Welcome to the first of our two-part series introducing the International Fellows Program (IFP)! This post will provide insights from its director, Professor Stephen Sestanovich.

Commonly referred to as IFP, this year-long interdisciplinary SIPA program has existed for half a century and unites 30 graduate students from across Columbia University. IFP selects 10 first year SIPA students, 10 second-year SIPA students, and 10 students from the University’s other graduate programs. The course also comes with a $9,000 USD stipend, in-person or virtual trips to the United Nations and Washington D.C., and amazing opportunities to engage with expert practitioner guest speakers. I’m currently participating as a second-year SIPA student. You may have seen IFP in the optional application essay.

The course is directed by Prof. Stephen Sestanovich, the Kathryn and Shelby Cullom Davis Professor for the Practice of International Diplomacy. With his deep bench of experience serving both in and out of government, Prof. Sestanovich brings rich insight to help us grapple with understanding the current international order, the U.S.’ role in it, and future changes and challenges in international affairs. Prof. Sestanovich also hosts guest speakers who are practitioner experts after each of our units to make sense of our weekly discussions.

The last time we featured the IFP on the Admissions Blog was in 2015. Can you share some changes to the program since then?

Prof. Sestanovich: The International Fellows Program is always changing, and the past half-decade has sped things up — first, it’s been a period of unusual flux in America’s global role; second, it’s been a period of unusual stress domestically, and that always has foreign-policy repercussions; third, students’ interests are changing, and that means when we sit down at the fall of the fall and think about what we want to study in the spring, new topic come up.  Two or three years back we started paying more attention to global public health, to cyber security, to populist attacks on some traditional foreign-policy concepts.

One big change that had me worried last spring was having to do our legendary Washington, D.C. trip via Zoom – but even though we had 16 or 18 speakers in the space of two days, the interaction with them – with senior officials, with top journalists, corporate lobbyists, foreign ambassadors, NGO and think tank leaders – was as lively as ever.  Maybe moreso.  Members of the IFP always find the trip an eye-opener, but the virtual trip was actually one of the best.
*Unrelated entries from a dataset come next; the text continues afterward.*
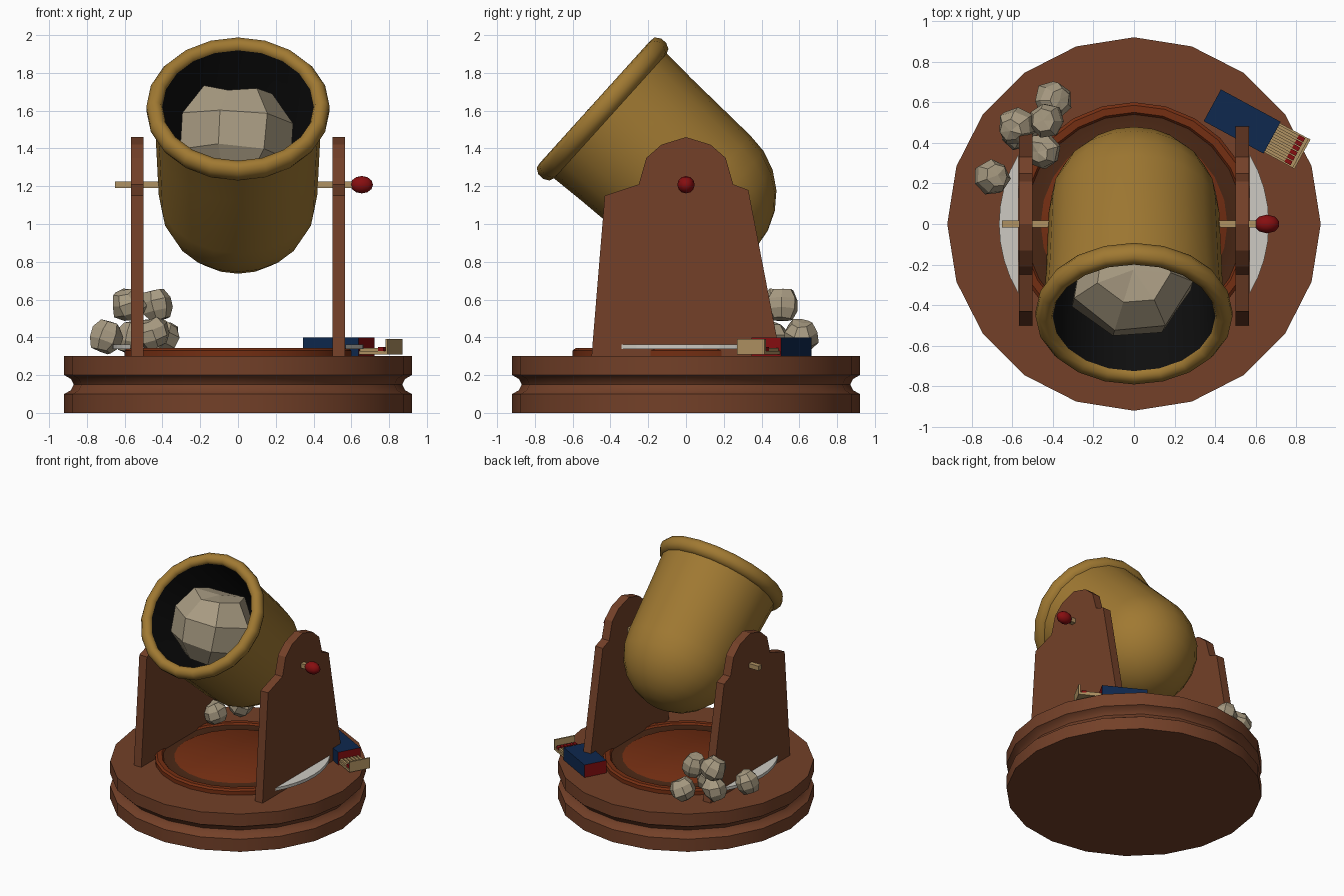
import bpy, bmesh, math, random
from mathutils import Matrix, Vector

if "Cube" in bpy.data.objects:
    bpy.data.objects.remove(bpy.data.objects["Cube"])

random.seed(4)


def mat(name, rgb):
    m = bpy.data.materials.new(name)
    lin = [((c / 255 + 0.055) / 1.055) ** 2.4 if c > 10 else c / 255 / 12.92 for c in rgb]
    m.diffuse_color = (*lin, 1)
    m.use_nodes = True
    m.node_tree.nodes["Principled BSDF"].inputs["Base Color"].default_value = m.diffuse_color
    return m


WOOD = mat("brown wood", (115, 64, 40))
GOLD = mat("old brass", (160, 121, 50))
BLACK = mat("bore black", (14, 14, 14))
STONE = mat("grey stone", (168, 155, 130))
TAN = mat("pale wood", (176, 146, 98))
RED = mat("match red", (135, 14, 16))
BLUE = mat("box blue", (14, 40, 78))
RUST = mat("rust disc", (116, 46, 18))
DARK = mat("dark brown", (72, 38, 20))
WHITE = mat("off white", (205, 202, 194))


def finish(name, bm, mats, matrix=None, smooth=None):
    bmesh.ops.recalc_face_normals(bm, faces=bm.faces)
    me = bpy.data.meshes.new(name)
    bm.to_mesh(me)
    bm.free()
    ob = bpy.data.objects.new(name, me)
    bpy.context.collection.objects.link(ob)
    for m in mats:
        me.materials.append(m)
    if matrix is not None:
        ob.matrix_world = matrix
    if smooth:
        bpy.ops.object.select_all(action='DESELECT')
        ob.select_set(True)
        bpy.context.view_layer.objects.active = ob
        bpy.ops.object.shade_smooth_by_angle(angle=math.radians(smooth))
    return ob


def lathe(name, profile, mats, bands=None, n=20, matrix=None, smooth=35):
    """Revolve (radius, height) points about z; bands gives a material per segment."""
    bm = bmesh.new()
    rings = []
    for r, z in profile:
        if r == 0:
            rings.append([bm.verts.new((0, 0, z))] * n)
        else:
            rings.append([bm.verts.new((r * math.cos(2 * math.pi * i / n),
                                        r * math.sin(2 * math.pi * i / n), z)) for i in range(n)])
    for k, (a, b) in enumerate(zip(rings, rings[1:])):
        for i in range(n):
            j = (i + 1) % n
            f = bm.faces.new(list(dict.fromkeys((a[i], a[j], b[j], b[i]))))
            f.material_index = bands[k] if bands else 0
    return finish(name, bm, mats, matrix, smooth)


def prism(name, outline, vec, mats):
    """Extrude a closed 3D outline along vec."""
    bm = bmesh.new()
    f = bm.faces.new([bm.verts.new(p) for p in outline])
    ex = bmesh.ops.extrude_face_region(bm, geom=[f])
    bmesh.ops.translate(bm, vec=vec, verts=[v for v in ex['geom'] if isinstance(v, bmesh.types.BMVert)])
    return finish(name, bm, mats)


def box(name, centre, size, mats, matrix=None, rule=None):
    bm = bmesh.new()
    bmesh.ops.create_cube(bm, size=1)
    bmesh.ops.scale(bm, vec=size, verts=bm.verts)
    bmesh.ops.translate(bm, vec=centre, verts=bm.verts)
    bm.normal_update()
    if rule:
        for f in bm.faces:
            f.material_index = rule(f.normal)
    return finish(name, bm, mats, matrix)


def rock(name, centre, r):
    bm = bmesh.new()
    bmesh.ops.create_uvsphere(bm, u_segments=7, v_segments=5, radius=r)
    for v in bm.verts:
        v.co *= random.uniform(0.92, 1.1)
    # flatten the poles into small facets
    for v in bm.verts:
        if len(v.link_edges) == 7:
            v.co *= 0.88
    rot = Matrix.Rotation(random.uniform(0, 6), 4, 'Z') @ Matrix.Rotation(random.uniform(0.2, 0.5), 4, 'X')
    return finish(name, bm, [STONE], Matrix.Translation(centre) @ rot)


def ball(name, centre, size, m, matrix=None):
    bm = bmesh.new()
    bmesh.ops.create_uvsphere(bm, u_segments=10, v_segments=6, radius=1)
    bmesh.ops.scale(bm, vec=size, verts=bm.verts)
    bmesh.ops.translate(bm, vec=centre, verts=bm.verts)
    return finish(name, bm, [m], matrix, 60)


# Round base with a groove
lathe("base", [(0, 0), (0.92, 0), (0.92, 0.1), (0.885, 0.12), (0.87, 0.15), (0.885, 0.18),
               (0.92, 0.2), (0.92, 0.3), (0, 0.3)], [WOOD])

# Turntable: raised rim, dark channel, rust coloured disc
lathe("turntable", [(0.6, 0.3), (0.6, 0.33), (0.585, 0.343), (0.55, 0.343), (0.54, 0.33),
                    (0.46, 0.33), (0.45, 0.336), (0, 0.336)],
      [RUST, DARK], [0, 0, 0, 0, 1, 0, 0], n=24)

# Side uprights and white plates beside them
side = [(-0.5, 0.3), (-0.43, 1.15), (-0.25, 1.21), (-0.21, 1.35), (-0.13, 1.42), (0, 1.46),
        (0.13, 1.42), (0.21, 1.35), (0.25, 1.21), (0.33, 1.18), (0.5, 0.3)]
for s, label in ((1, "right"), (-1, "left")):
    prism(label + "_upright", [(s * 0.5, y, z) for y, z in side], (s * 0.066, 0, 0), [WOOD])
    arc = [math.radians(-31 + 62 * i / 8) for i in range(9)]
    prism(label + "_plate", [(s * 0.665 * math.cos(a), 0.665 * math.sin(a), 0.338) for a in arc],
          (0, 0, 0.024), [WHITE])

# Tilted mortar barrel, revolved about its own axis
tilt = Matrix.Translation((0, 0, 1.21)) @ Matrix.Rotation(math.radians(47.9), 4, 'X')
profile = [(0, -0.5)]
profile += [(0.42 * math.sin(math.radians(a)), -0.08 - 0.42 * math.cos(math.radians(a)))
            for a in range(15, 91, 15)]
profile += [(0.435, 0.35), (0.445, 0.54), (0.47, 0.55), (0.485, 0.58), (0.485, 0.615),
            (0.465, 0.645), (0.435, 0.65), (0.41, 0.64), (0.4, 0.615)]
gold_bands = len(profile) - 1
profile += [(0.385, 0.0), (0.25, -0.25), (0, -0.32)]
lathe("barrel", profile, [GOLD, BLACK], [0] * gold_bands + [1] * 3, matrix=tilt, smooth=60)

# Matchstick axle
box("axle_stick", (-0.01, 0, 1.208), (1.28, 0.036, 0.036), [TAN])
ball("axle_match_head", (0.655, 0, 1.208), (0.063, 0.046, 0.046), RED)

# Loaded stone and the pile of spare stones
rock("loaded_stone", (-0.02, -0.28, 1.45), 0.3)
pile = [(-0.7, 0.23, 0.4), (-0.57, 0.45, 0.4), (-0.45, 0.36, 0.42), (-0.4, 0.61, 0.41),
        (-0.58, 0.48, 0.57), (-0.43, 0.51, 0.57)]
for i, c in enumerate(pile):
    rock("stone_%d" % (i + 1), c, 0.092)

# Matchbox: sleeve with red ends, open tray and matches
M = Matrix.Translation((0.533, 0.505, 0.3)) @ Matrix.Rotation(math.radians(-28.5), 4, 'Z')
box("matchbox_sleeve", (0, 0, 0.05), (0.335, 0.178, 0.1), [BLUE, RED], M,
    lambda n: 1 if abs(n.x) > 0.9 else 0)
box("tray_floor", (0.24, 0, 0.019), (0.18, 0.164, 0.018), [TAN], M)
box("tray_end", (0.332, 0, 0.051), (0.012, 0.166, 0.082), [TAN], M)
for i in range(6):
    y = -0.065 + 0.026 * i
    box("match_stick_%d" % (i + 1), (0.225, y, 0.036), (0.13, 0.016, 0.016), [TAN], M)
    box("match_head_%d" % (i + 1), (0.295, y, 0.038), (0.035, 0.021, 0.022), [RED], M)
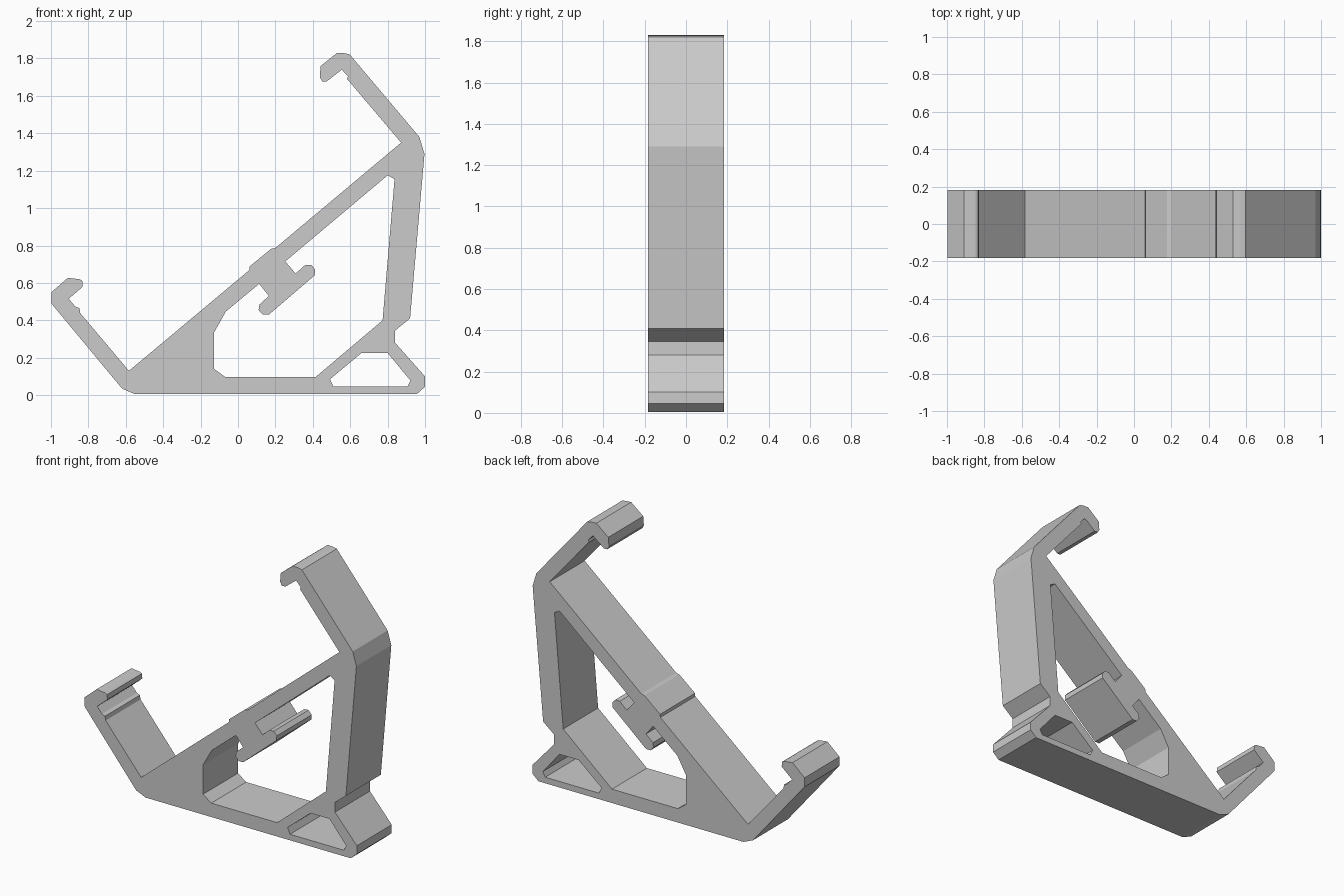
import bpy, bmesh
from math import radians

HALF_DEPTH = 0.183

# Outer silhouette (x, z), walked counter-clockwise section by section
base = [(-0.55, 0.005), (0.955, 0.005), (1.0, 0.045), (1.0, 0.10), (0.84, 0.28), (0.84, 0.345)]
back_leg = [(0.92, 0.41), (0.997, 1.29), (0.97, 1.38)]
upper_hook = [(0.597, 1.822), (0.57, 1.828), (0.53, 1.83), (0.442, 1.76), (0.437, 1.70),
              (0.45, 1.678), (0.475, 1.678), (0.555, 1.74), (0.588, 1.705), (0.583, 1.69),
              (0.605, 1.665)]
rest = [(0.872, 1.35), (0.20, 0.787), (0.177, 0.782), (0.062, 0.688), (0.06, 0.668), (-0.583, 0.13)]
lower_hook = [(-0.843, 0.438), (-0.848, 0.465), (-0.87, 0.474), (-0.905, 0.515), (-0.855, 0.558),
              (-0.83, 0.58), (-0.833, 0.612), (-0.848, 0.62), (-0.91, 0.627),
              (-0.998, 0.55), (-0.998, 0.49), (-0.62, 0.035)]

# Main opening; its edge also wraps around the T-shaped cable clip
window = [(-0.128, 0.14), (-0.068, 0.097), (0.415, 0.097), (0.773, 0.40), (0.837, 1.155), (0.80, 1.175)]
clip = [(0.253, 0.715), (0.308, 0.65), (0.358, 0.695), (0.39, 0.697), (0.413, 0.672), (0.41, 0.64),
        (0.165, 0.43), (0.132, 0.43), (0.11, 0.455), (0.115, 0.485), (0.165, 0.53), (0.113, 0.595)]
gusset = [(-0.065, 0.447), (-0.128, 0.335)]
foot_hole = [(0.51, 0.045), (0.905, 0.045), (0.922, 0.078), (0.80, 0.225), (0.66, 0.225), (0.492, 0.085)]


def extrude_profile(name, loops, half_depth):
    """Flat filled profile with holes, extruded along y."""
    curve = bpy.data.curves.new(name, 'CURVE')
    curve.dimensions = '2D'
    curve.fill_mode = 'BOTH'
    curve.extrude = half_depth
    for loop in loops:
        spline = curve.splines.new('POLY')
        spline.points.add(len(loop) - 1)
        for point, (x, z) in zip(spline.points, loop):
            point.co = (x, z, 0, 1)
        spline.use_cyclic_u = True
    obj = bpy.data.objects.new(name, curve)
    obj.rotation_euler.x = radians(90)
    bpy.context.collection.objects.link(obj)
    bpy.context.view_layer.objects.active = obj
    obj.select_set(True)
    bpy.ops.object.convert(target='MESH')
    obj = bpy.context.object
    # Weld caps to walls and keep every face flat
    bm = bmesh.new()
    bm.from_mesh(obj.data)
    bmesh.ops.remove_doubles(bm, verts=bm.verts, dist=0.0001)
    bmesh.ops.recalc_face_normals(bm, faces=bm.faces)
    for face in bm.faces:
        face.smooth = False
    bm.to_mesh(obj.data)
    bm.free()
    return obj


# Stand body with both hooks, clip and openings
outline = base + back_leg + upper_hook + rest + lower_hook
extrude_profile("stand_frame", [outline, window + clip + gusset, foot_hole], HALF_DEPTH)
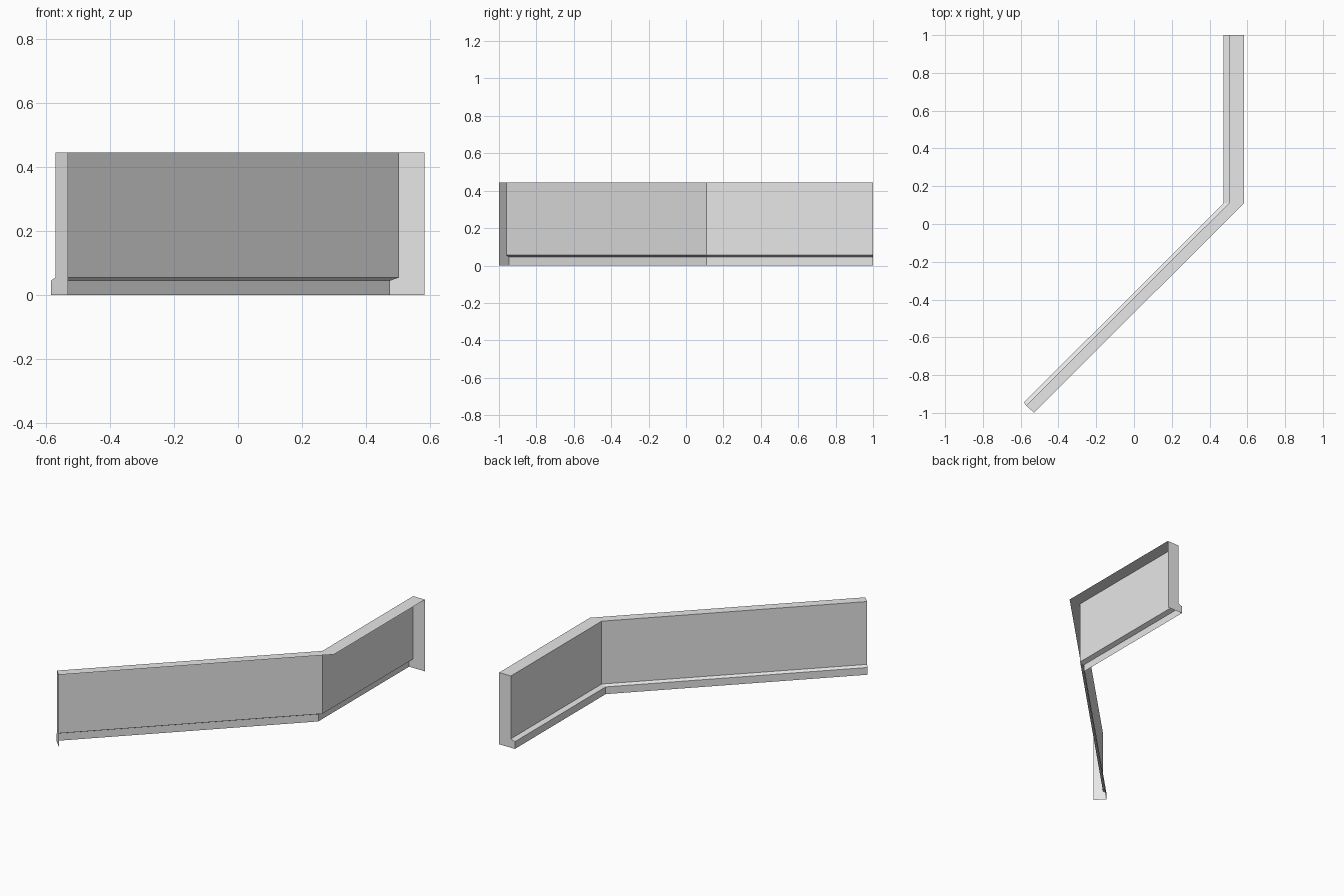
import bpy
import bmesh

cube = bpy.data.objects.get("Cube")
if cube:
    bpy.data.objects.remove(cube, do_unlink=True)

# One plain grey for the whole wall
grey = bpy.data.materials.new("light grey")
grey.use_nodes = True
colour = (0.8, 0.8, 0.8, 1)
grey.diffuse_color = colour
grey.node_tree.nodes["Principled BSDF"].inputs["Base Color"].default_value = colour

H = 0.445
# Cross-section as (inset from the outer line, height)
profile = [(0, H), (0.08, H), (0.08, 0.055), (0.108, 0.045), (0.108, 0)]
# Path stations: outer point and the direction of the inset there
stations = [
    ((-0.53, -1.0), (-0.5, 0.5)),   # square end of the diagonal run
    ((0.582, 0.11), (-1, 0)),       # bend
    ((0.582, 1.0), (-1, 0)),        # end of the straight run
]


def place(station, inset, z):
    (x, y), (dx, dy) = station
    return (x + dx * inset, y + dy * inset, z)


def make_object(name, bm):
    mesh = bpy.data.meshes.new(name)
    bm.to_mesh(mesh)
    bm.free()
    mesh.materials.append(grey)
    obj = bpy.data.objects.new(name, mesh)
    bpy.context.collection.objects.link(obj)
    return obj


# Open shell: top, wall face, sloped ledge and skirting, with closed ends
bm = bmesh.new()
rings = [[bm.verts.new(place(s, d, z)) for d, z in profile] for s in stations]
for a, b in zip(rings, rings[1:]):
    for i in range(len(profile) - 1):
        bm.faces.new((a[i], b[i], b[i + 1], a[i + 1]))

# End caps reach back to the outer bottom edge
first_foot = bm.verts.new(place(stations[0], 0, 0))
last_foot = bm.verts.new(place(stations[-1], 0, 0))
bm.faces.new(rings[0] + [first_foot])
bm.faces.new([last_foot] + rings[-1][::-1])
bm.normal_update()
make_object("bent_wall_trim", bm)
IFP’s two-course curriculum provides students with a thorough historical review of the U.S foreign policy, before examining a world that has become less American. Can you comment on the importance of SIPA students understanding the U.S role in world affairs, how IFP helps students develop this understanding, and what you hope IFP members will leave with?

Prof. Sestanovich: I always tell students at our first session that although the title of the seminar is “The U.S. Role in World Affairs,” we’re as interested in the second part of that phrase as in the first.  The U.S. role changes because the world changes—they change each other.  We want to understand the interaction.

What is one tip or piece of advice you have for prospective IFP applicants?

Prof. Sestanovich: There are – fortunately or unfortunately — always many more super-qualified applicants who would make a terrific contribution to the IFP than we have room for.  But do apply: no other graduate seminar, in all of American higher education, has the cross-disciplinary intellectual and professional diversity of the IFP.

IFP has certainly been one of the highlights of my SIPA career. Learning from graduate students across the university in this year-long seminar has broadened my understanding of the international system as we know it and the U.S.’ changing role in it. Additionally, by taking U.S. Role in World Affairs I & II, you are ⅔ of the way to completing the Regional U.S. Specialization! Additionally, either of these courses can satisfy the MIA Interstate Relations Core Requirement or count for the International Security Policy Concentration.

If you’re interested in applying, make sure to complete the IFP optional essay when submitting your application. You can find that application link here. Stay tuned for our second installment of this two-part series on IFP where we hear from the courses, two amazing student Program Assistants, Kara Fitzgerald MIA ’21 and Lance Truong MIA ’21!